European Heritage Days are the most widely celebrated participatory cultural events shared by the citizens of Europe.
The Council of Europe launched the initiative in 1985, and in 1999 was joined by the European Union to create the joint action, which has continued up to the present day. Conceivably, the Programme, which can boast up to 20 million visitors every year, generates the greatest value, Euro for Euro, of any “European” cultural project.
EHDs events take place in the 50 countries party to the European Cultural Convention.
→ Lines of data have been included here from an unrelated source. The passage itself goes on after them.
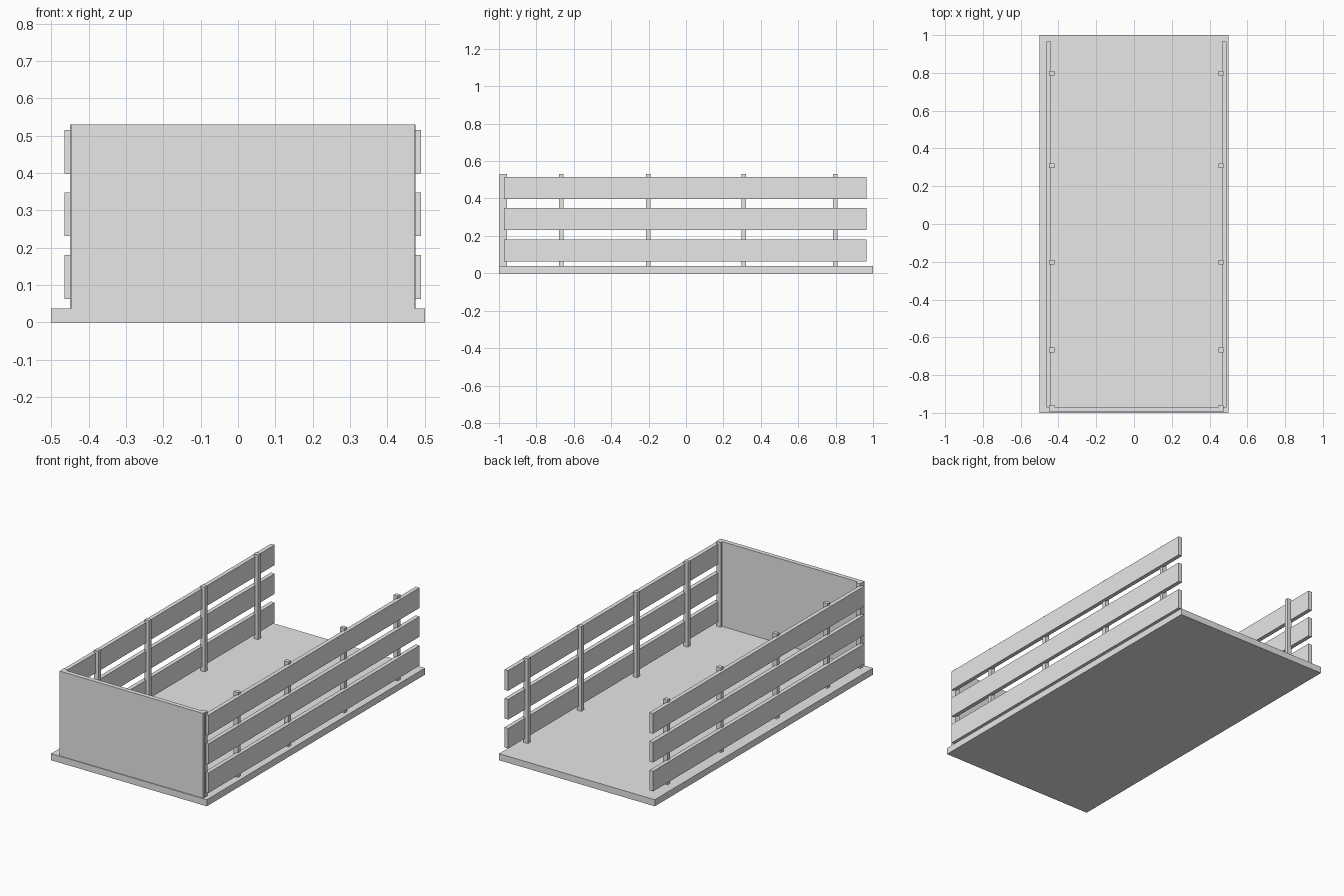
import bpy
from mathutils import Vector

old = bpy.data.objects.get("Cube")
if old:
    bpy.data.objects.remove(old, do_unlink=True)

# Single light grey material
grey = bpy.data.materials.new("light_grey")
grey.use_nodes = True
colour = (0.8, 0.8, 0.8, 1)
grey.diffuse_color = colour
grey.node_tree.nodes["Principled BSDF"].inputs["Base Color"].default_value = colour


def box(name, low, high):
    """Add a box spanning two opposite corners."""
    low, high = Vector(low), Vector(high)
    bpy.ops.mesh.primitive_cube_add(size=1, location=(low + high) / 2)
    ob = bpy.context.object
    ob.name = name
    for v in ob.data.vertices:
        v.co *= high - low
    ob.data.materials.append(grey)
    return ob


DECK_TOP = 0.038
WALL_TOP = 0.53

# Flat deck and solid front board
box("deck", (-0.5, -1, 0), (0.5, 1, DECK_TOP))
box("front_board", (-0.447, -0.996, DECK_TOP), (0.473, -0.97, WALL_TOP))

# Slatted sides: inner posts carrying three outer planks
sides = {
    "right": ((-0.449, -0.421), (-0.464, -0.44)),
    "left": ((0.447, 0.475), (0.466, 0.49)),
}
for side, (post_x, plank_x) in sides.items():
    for y in (-0.969, -0.667, -0.203, 0.309, 0.798):
        box(side + "_post", (post_x[0], y - 0.012, DECK_TOP),
            (post_x[1], y + 0.012, WALL_TOP))
    for z in (0.063, 0.231, 0.398):
        box(side + "_plank", (plank_x[0], -0.972, z),
            (plank_x[1], 0.965, z + 0.117))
During this time, doors are opened to numerous monuments and sites, allowing Europe’s citizens to enjoy free visits and learn about their shared cultural heritage and encouraging them to become actively involved in the safeguarding and enhancement of this heritage for present and future generations.
Aims of European Heritage Days
- raise the awareness of European citizens to the richness and cultural diversity of Europe;
- create a climate in which the appreciation of the rich mosaic of European cultures is stimulated;
- counter racism and xenophobia and encourage greater tolerance in Europe and beyond the national borders;
- inform the public and the political authorities about the need to protect cultural heritage against new threats;
- invite Europe to respond to the social, political and economic challenges it faces.